It is this reinforcement of soaps as a dying genre ... in the minds of ad executives, network leaders, and cultural consumers that could, in effect, be a Donna-Summer-style-soap-killer.
Only by killing disco could rock affirm its threatened masculinity and restore the holy dyad of cold brew and undemanding sex partners. Disco bashing became a major preoccupation in 1977. At the moment when Saturday Night Fever and Studio 54 achieved zeitgeist status, rock rediscovered a rage it had been lacking since the '60s, but this time the enemy was a culture with "plastic" and "mindless" (read effeminate) musical tastes. Examined in light of the ensuing political backlash, it's clear that the slogan of this movement--"Disco Sucks!"--was the first cry of the angry white male. -- Peter Braunstein
The 'Disco Sucks' campaign was a white, macho reaction against gay liberation and black pride more than a musical reaction against drum machines. In England, in the same year as the 'Disco Sucks' demo in America, The Young Nationalist - a British National Party publication - told its readers: 'Disco and its melting pot pseudo-philosophy must be fought or Britain's streets will be full of black-worshipping soul boys.'...Then WLUP-DJ Steve Dahl is credited by many with singlehandedly ending the disco era.

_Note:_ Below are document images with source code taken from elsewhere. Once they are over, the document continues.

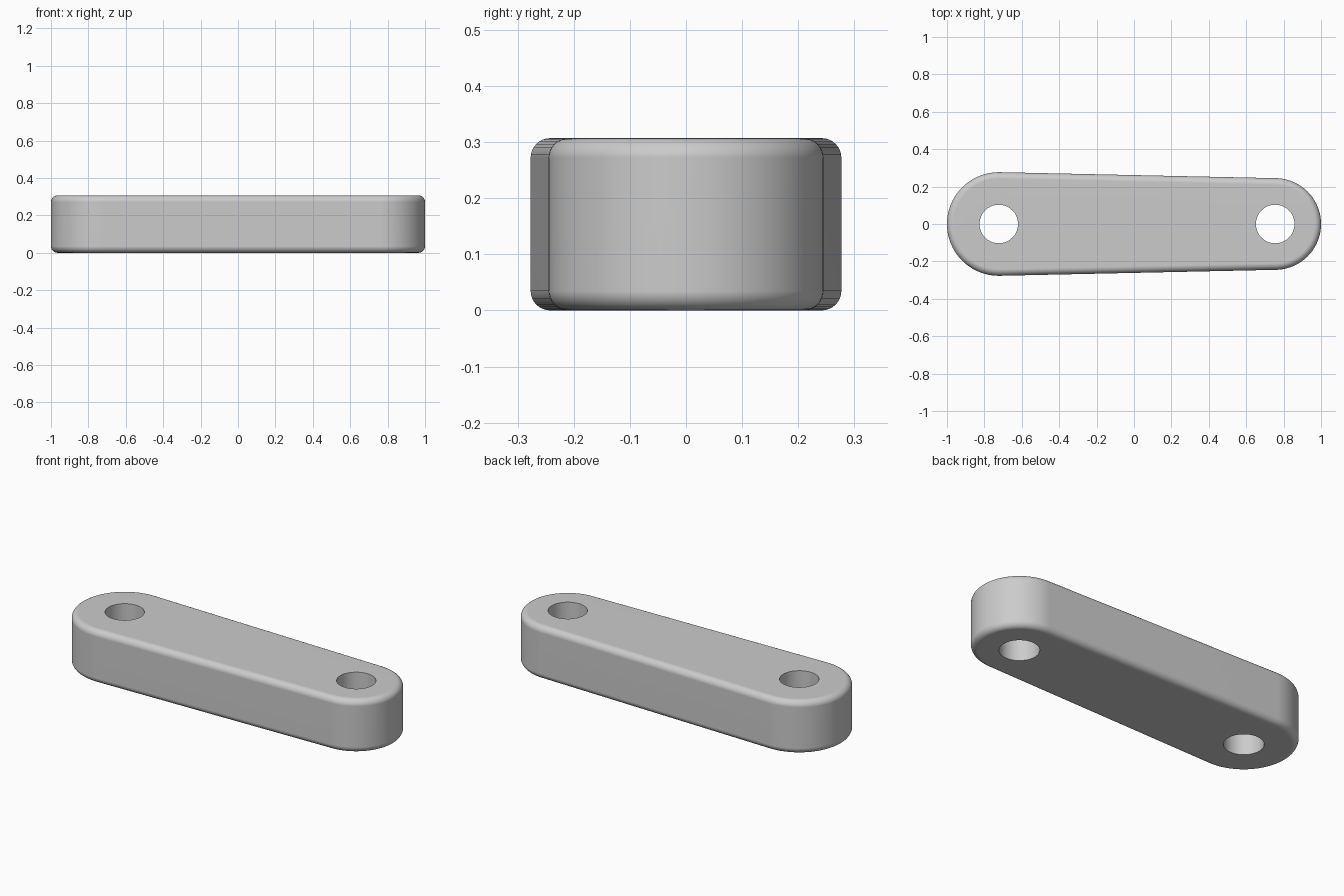
import bpy
import bmesh
from math import acos, cos, sin, pi

cube = bpy.data.objects.get("Cube")
if cube:
    bpy.data.objects.remove(cube, do_unlink=True)

HEIGHT, FILLET, HOLE = 0.307, 0.035, 0.103
BIG, SMALL = 0.277, 0.245
BIG_X, SMALL_X = BIG - 1, 1 - SMALL
ARC_STEPS, FILLET_STEPS, HOLE_STEPS = 40, 8, 64
TANGENT = acos((BIG - SMALL) / (SMALL_X - BIG_X))


def arc(cx, radius, start, end, steps):
    angles = [start + (end - start) * i / steps for i in range(steps + 1)]
    return [(cx + radius * cos(a), radius * sin(a)) for a in angles]


def outline(inset):
    """Two end arcs joined by their common tangents, shrunk by inset."""
    return (arc(SMALL_X, SMALL - inset, -TANGENT, TANGENT, ARC_STEPS)
            + arc(BIG_X, BIG - inset, TANGENT, 2 * pi - TANGENT, ARC_STEPS))


def add_ring(bm, points, z):
    return [bm.verts.new((x, y, z)) for x, y in points]


def add_wall(bm, low, high):
    n = len(low)
    for i in range(n):
        j = (i + 1) % n
        bm.faces.new((low[i], low[j], high[j], high[i]))


def ring_edges(bm, ring):
    return [bm.edges.get((v, ring[i - 1])) for i, v in enumerate(ring)]


bm = bmesh.new()

# Outer wall with rounded lower and upper rims
quarter = [i * pi / 2 / FILLET_STEPS for i in range(FILLET_STEPS + 1)]
lower = [(FILLET * (1 - sin(a)), FILLET * (1 - cos(a))) for a in quarter]
upper = [(inset, HEIGHT - z) for inset, z in reversed(lower)]
rings = [add_ring(bm, outline(inset), z) for inset, z in lower + upper]
for low, high in zip(rings, rings[1:]):
    add_wall(bm, low, high)

# Through holes at both ends
bottom_loops, top_loops = [rings[0]], [rings[-1]]
for cx in (BIG_X, SMALL_X):
    circle = arc(cx, HOLE, 0, 2 * pi, HOLE_STEPS)[:-1]
    low, high = add_ring(bm, circle, 0), add_ring(bm, circle, HEIGHT)
    add_wall(bm, low, high)
    bottom_loops.append(low)
    top_loops.append(high)

# Flat faces around the holes
for loops, direction in ((bottom_loops, -1), (top_loops, 1)):
    edges = [e for ring in loops for e in ring_edges(bm, ring)]
    bmesh.ops.triangle_fill(bm, edges=edges, use_beauty=True, normal=(0, 0, direction))
bmesh.ops.recalc_face_normals(bm, faces=bm.faces[:])

mesh = bpy.data.meshes.new("link_bar")
bm.to_mesh(mesh)
bm.free()
link = bpy.data.objects.new("link_bar", mesh)
bpy.context.collection.objects.link(link)

# Plain grey finish
grey = bpy.data.materials.new("light grey")
grey.use_nodes = True
colour = (0.6, 0.6, 0.6, 1)
grey.diffuse_color = colour
grey.node_tree.nodes["Principled BSDF"].inputs["Base Color"].default_value = colour
mesh.materials.append(grey)

# Smooth walls, crisp hole edges, level flats
bpy.ops.object.select_all(action="DESELECT")
link.select_set(True)
bpy.context.view_layer.objects.active = link
bpy.ops.object.shade_smooth_by_angle(angle=pi / 6)
weighted = link.modifiers.new("level_flats", "WEIGHTED_NORMAL")
weighted.keep_sharp = True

On July 12, 1979, after several smaller anti-disco events, Dahl's "Disco Demolition" between games of a twi-night doubleheader at old Comiskey park, ended up with the field completely trashed, and the White Sox forced to forfeit the second game.
4. But here's the thing: Soaps are dying. Short of holding on to GL as some kind of public/historical service, soaps are dying. My recent post with some new prediction models kind of illustrates that inescapable conclusion, I think (albeit, with a little hope thrown in).
In that sense, I really think it is important not to over-inflate the significance of the GL cancel.
Really, truly, rationally, we knew this was coming. Some of us thought it might wait till 2010, but Ellen Wheeler talked candidly about this with the GL bloggers late last year.
Moreover, as that figure above shows, most of us kind of know the pecking order of impending cancellations, and that hasn't changed since GL's cancellation. It is "foreordained" by the numbers and the trends...and the sad fact that for most of the population soaps are now as hopelessly out of date as disco and Lawrence Welk and manual typewriters.
Cultural obsolesence, coupled with changing daytime demographics and changing advertiser economics is what did this.
5. Whither soap opera? Maybe that is more correctly asked as "what is the future of the serial?"
The future is not in the daytime. The future is not melodramatic. The future is not necessarily woman-oriented. The future is not daily. The future is not on broadcast TV.
The evolution is being televised.
Friday Night Lights. ER. Brothers and Sisters. Lost. True Blood. Continuing themes in NCIS. The serial is really alive and well. Adult drama is live and well (well, thanks to Jay Leno on NBC...maybe not so well right now).
The soap -- a particular commercial form for women to "listen" to at home while ironing and cooking -- that is on the way out. For those of us who loved it, that is lamentable...but we can take comfort in all the contributions soaps have made for most of the 20th century and a smidgen of the 21st.
6. Wacky? Not at all. Not one bit. But the use of that word "wacky" is a fundamental one--and it displays the kind of cultural bias that soaps have had to work against from the beginning.
- Too commercial (e.g., James Thurber's "Anacinville")
- Too women-oriented (melodrama produces eye rolls in the network executive)
- Too emotional and relationship oriented (that's basically misogyny and, in more recent times, homophobia)
- Too old (When we call them "grandma's stories", we're basically buying into both ageism, and the prevailing belief that generations can't share popular culture)
Wacky is just the latest line of insults that soaps and their supporters have had to endure. So, as we have for the better part of a century, our best course of action is to ignore the insulters. Because they do not understand how these "worlds without end" have given us a sense of home and narrative throughline that runs through our lives. They cannot know what we will be missing, because they never had the joy of experiencing it for themselves in the first place.